GOAL OF THE EXERCISE:
Once the line with "1.985], [1, 1.975]];" is found in the entries below, repeat it and each following line exactly, up to and including the line with "g.rotation.y = turn;". Add no other lines.

# # # #

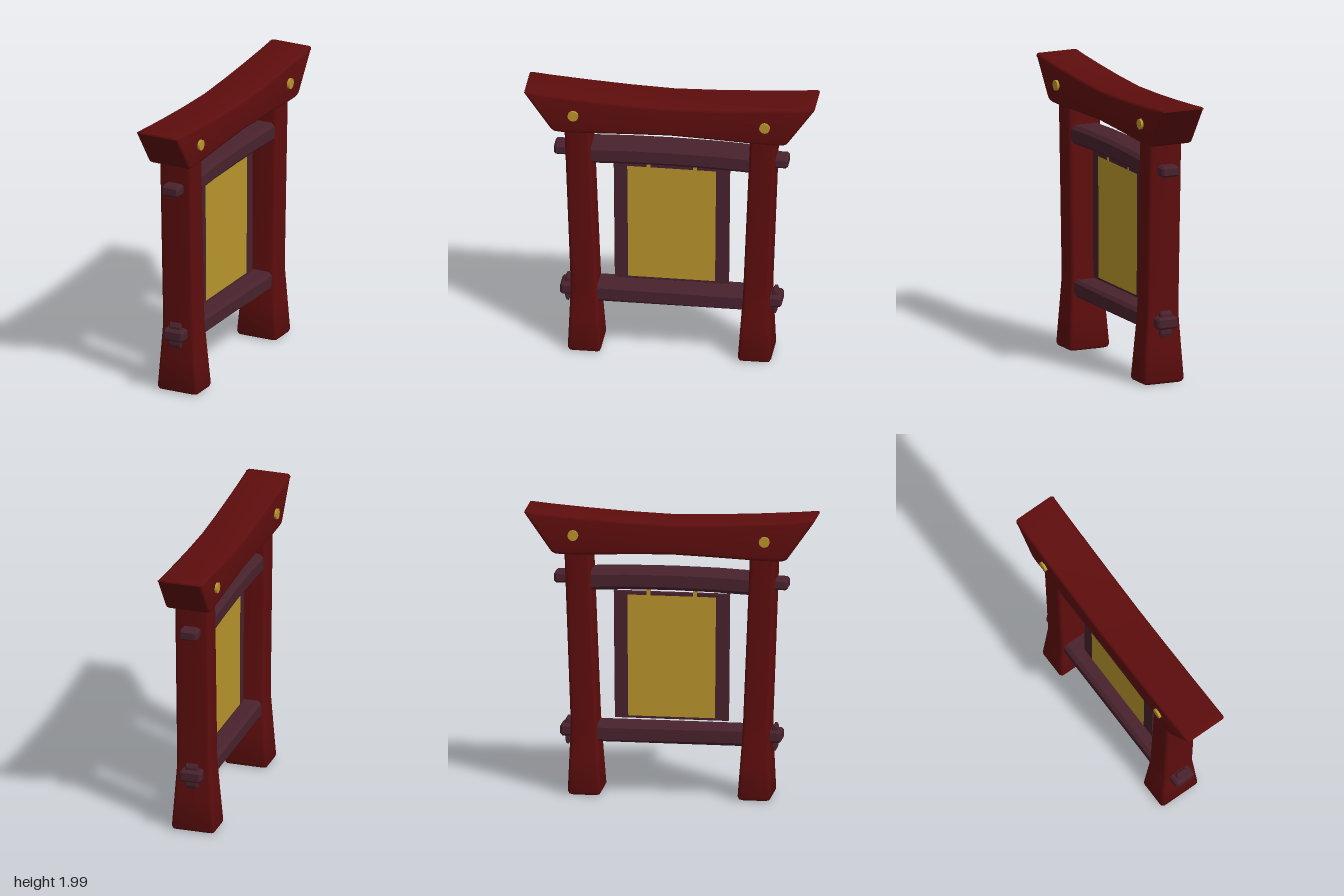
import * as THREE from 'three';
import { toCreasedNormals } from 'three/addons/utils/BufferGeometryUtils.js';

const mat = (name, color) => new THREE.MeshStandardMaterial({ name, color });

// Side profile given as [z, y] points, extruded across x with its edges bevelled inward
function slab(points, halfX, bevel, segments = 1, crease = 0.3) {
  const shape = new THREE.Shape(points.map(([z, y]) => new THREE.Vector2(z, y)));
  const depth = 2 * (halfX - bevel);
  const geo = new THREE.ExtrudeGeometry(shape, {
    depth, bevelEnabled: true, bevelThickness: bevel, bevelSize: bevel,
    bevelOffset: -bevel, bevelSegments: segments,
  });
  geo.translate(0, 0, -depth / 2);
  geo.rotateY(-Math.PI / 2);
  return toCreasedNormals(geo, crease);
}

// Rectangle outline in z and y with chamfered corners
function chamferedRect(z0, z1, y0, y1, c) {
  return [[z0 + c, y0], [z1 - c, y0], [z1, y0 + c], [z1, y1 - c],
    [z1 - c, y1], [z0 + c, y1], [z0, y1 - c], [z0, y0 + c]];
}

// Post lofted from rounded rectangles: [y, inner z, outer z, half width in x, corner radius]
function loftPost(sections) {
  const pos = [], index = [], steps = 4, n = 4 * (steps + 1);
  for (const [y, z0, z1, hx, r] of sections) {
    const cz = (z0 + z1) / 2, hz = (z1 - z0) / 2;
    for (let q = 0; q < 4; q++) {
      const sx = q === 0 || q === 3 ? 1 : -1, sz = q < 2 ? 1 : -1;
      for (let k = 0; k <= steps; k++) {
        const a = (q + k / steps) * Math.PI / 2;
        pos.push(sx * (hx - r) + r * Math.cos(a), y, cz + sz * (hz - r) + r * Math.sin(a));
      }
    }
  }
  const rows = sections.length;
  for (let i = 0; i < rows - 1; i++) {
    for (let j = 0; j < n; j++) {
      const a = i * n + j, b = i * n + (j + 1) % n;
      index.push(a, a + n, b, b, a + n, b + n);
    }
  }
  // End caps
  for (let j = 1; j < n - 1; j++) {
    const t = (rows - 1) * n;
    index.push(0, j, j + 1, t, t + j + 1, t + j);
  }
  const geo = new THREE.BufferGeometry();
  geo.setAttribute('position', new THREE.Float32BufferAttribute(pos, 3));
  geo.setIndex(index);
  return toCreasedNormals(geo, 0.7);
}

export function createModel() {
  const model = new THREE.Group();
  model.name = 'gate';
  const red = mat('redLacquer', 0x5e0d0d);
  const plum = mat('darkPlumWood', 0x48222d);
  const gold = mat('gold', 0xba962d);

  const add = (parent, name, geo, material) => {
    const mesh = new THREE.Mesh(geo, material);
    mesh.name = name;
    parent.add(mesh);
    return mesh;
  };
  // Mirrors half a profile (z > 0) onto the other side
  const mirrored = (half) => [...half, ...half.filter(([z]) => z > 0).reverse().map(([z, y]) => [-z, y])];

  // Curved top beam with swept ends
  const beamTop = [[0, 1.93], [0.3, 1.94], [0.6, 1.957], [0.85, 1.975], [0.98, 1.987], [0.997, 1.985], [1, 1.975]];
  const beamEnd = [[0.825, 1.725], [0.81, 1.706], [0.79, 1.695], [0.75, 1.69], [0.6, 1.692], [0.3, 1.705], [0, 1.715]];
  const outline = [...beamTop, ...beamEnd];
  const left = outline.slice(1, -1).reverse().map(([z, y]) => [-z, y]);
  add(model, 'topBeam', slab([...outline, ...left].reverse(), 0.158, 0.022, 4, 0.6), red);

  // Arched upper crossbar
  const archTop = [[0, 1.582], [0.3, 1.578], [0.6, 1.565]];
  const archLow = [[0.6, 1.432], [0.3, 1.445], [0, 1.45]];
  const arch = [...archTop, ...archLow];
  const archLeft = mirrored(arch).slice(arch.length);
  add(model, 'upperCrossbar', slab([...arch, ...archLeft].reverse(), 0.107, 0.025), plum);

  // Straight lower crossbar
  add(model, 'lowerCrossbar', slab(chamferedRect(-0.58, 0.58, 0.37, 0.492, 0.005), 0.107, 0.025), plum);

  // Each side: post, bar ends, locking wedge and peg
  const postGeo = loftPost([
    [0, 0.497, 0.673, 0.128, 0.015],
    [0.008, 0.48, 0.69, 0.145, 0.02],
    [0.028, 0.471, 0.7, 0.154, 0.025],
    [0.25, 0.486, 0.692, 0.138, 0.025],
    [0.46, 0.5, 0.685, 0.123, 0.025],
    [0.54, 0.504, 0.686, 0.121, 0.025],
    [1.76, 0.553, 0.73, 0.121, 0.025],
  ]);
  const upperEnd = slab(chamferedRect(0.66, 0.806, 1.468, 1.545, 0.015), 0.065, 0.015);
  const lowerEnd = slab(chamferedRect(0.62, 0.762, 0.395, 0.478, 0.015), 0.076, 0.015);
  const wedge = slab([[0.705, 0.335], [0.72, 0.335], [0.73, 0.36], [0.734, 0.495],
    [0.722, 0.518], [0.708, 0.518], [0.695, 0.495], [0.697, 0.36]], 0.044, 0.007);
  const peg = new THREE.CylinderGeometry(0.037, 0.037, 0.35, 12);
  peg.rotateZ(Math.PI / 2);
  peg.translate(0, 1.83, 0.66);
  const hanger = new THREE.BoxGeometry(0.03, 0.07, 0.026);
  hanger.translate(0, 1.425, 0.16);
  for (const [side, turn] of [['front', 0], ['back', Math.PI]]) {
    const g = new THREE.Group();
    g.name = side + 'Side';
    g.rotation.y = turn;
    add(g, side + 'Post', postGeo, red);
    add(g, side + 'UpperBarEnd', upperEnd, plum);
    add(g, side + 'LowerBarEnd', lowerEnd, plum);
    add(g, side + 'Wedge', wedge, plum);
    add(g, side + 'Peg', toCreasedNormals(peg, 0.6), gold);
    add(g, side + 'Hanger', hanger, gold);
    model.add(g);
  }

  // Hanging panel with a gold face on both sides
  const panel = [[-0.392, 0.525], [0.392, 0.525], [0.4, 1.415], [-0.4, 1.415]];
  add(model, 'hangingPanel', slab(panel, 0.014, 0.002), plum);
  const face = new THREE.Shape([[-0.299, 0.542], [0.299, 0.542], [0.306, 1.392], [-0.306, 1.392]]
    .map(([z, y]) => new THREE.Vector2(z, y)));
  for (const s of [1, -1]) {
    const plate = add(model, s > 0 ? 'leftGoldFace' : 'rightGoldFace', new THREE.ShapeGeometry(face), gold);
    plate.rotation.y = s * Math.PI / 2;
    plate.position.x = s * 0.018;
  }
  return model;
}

# # # #

RESPONSE:
  const beamTop = [[0, 1.93], [0.3, 1.94], [0.6, 1.957], [0.85, 1.975], [0.98, 1.987], [0.997, 1.985], [1, 1.975]];
  const beamEnd = [[0.825, 1.725], [0.81, 1.706], [0.79, 1.695], [0.75, 1.69], [0.6, 1.692], [0.3, 1.705], [0, 1.715]];
  const outline = [...beamTop, ...beamEnd];
  const left = outline.slice(1, -1).reverse().map(([z, y]) => [-z, y]);
  add(model, 'topBeam', slab([...outline, ...left].reverse(), 0.158, 0.022, 4, 0.6), red);

  // Arched upper crossbar
  const archTop = [[0, 1.582], [0.3, 1.578], [0.6, 1.565]];
  const archLow = [[0.6, 1.432], [0.3, 1.445], [0, 1.45]];
  const arch = [...archTop, ...archLow];
  const archLeft = mirrored(arch).slice(arch.length);
  add(model, 'upperCrossbar', slab([...arch, ...archLeft].reverse(), 0.107, 0.025), plum);

  // Straight lower crossbar
  add(model, 'lowerCrossbar', slab(chamferedRect(-0.58, 0.58, 0.37, 0.492, 0.005), 0.107, 0.025), plum);

  // Each side: post, bar ends, locking wedge and peg
  const postGeo = loftPost([
    [0, 0.497, 0.673, 0.128, 0.015],
    [0.008, 0.48, 0.69, 0.145, 0.02],
    [0.028, 0.471, 0.7, 0.154, 0.025],
    [0.25, 0.486, 0.692, 0.138, 0.025],
    [0.46, 0.5, 0.685, 0.123, 0.025],
    [0.54, 0.504, 0.686, 0.121, 0.025],
    [1.76, 0.553, 0.73, 0.121, 0.025],
  ]);
  const upperEnd = slab(chamferedRect(0.66, 0.806, 1.468, 1.545, 0.015), 0.065, 0.015);
  const lowerEnd = slab(chamferedRect(0.62, 0.762, 0.395, 0.478, 0.015), 0.076, 0.015);
  const wedge = slab([[0.705, 0.335], [0.72, 0.335], [0.73, 0.36], [0.734, 0.495],
    [0.722, 0.518], [0.708, 0.518], [0.695, 0.495], [0.697, 0.36]], 0.044, 0.007);
  const peg = new THREE.CylinderGeometry(0.037, 0.037, 0.35, 12);
  peg.rotateZ(Math.PI / 2);
  peg.translate(0, 1.83, 0.66);
  const hanger = new THREE.BoxGeometry(0.03, 0.07, 0.026);
  hanger.translate(0, 1.425, 0.16);
  for (const [side, turn] of [['front', 0], ['back', Math.PI]]) {
    const g = new THREE.Group();
    g.name = side + 'Side';
    g.rotation.y = turn;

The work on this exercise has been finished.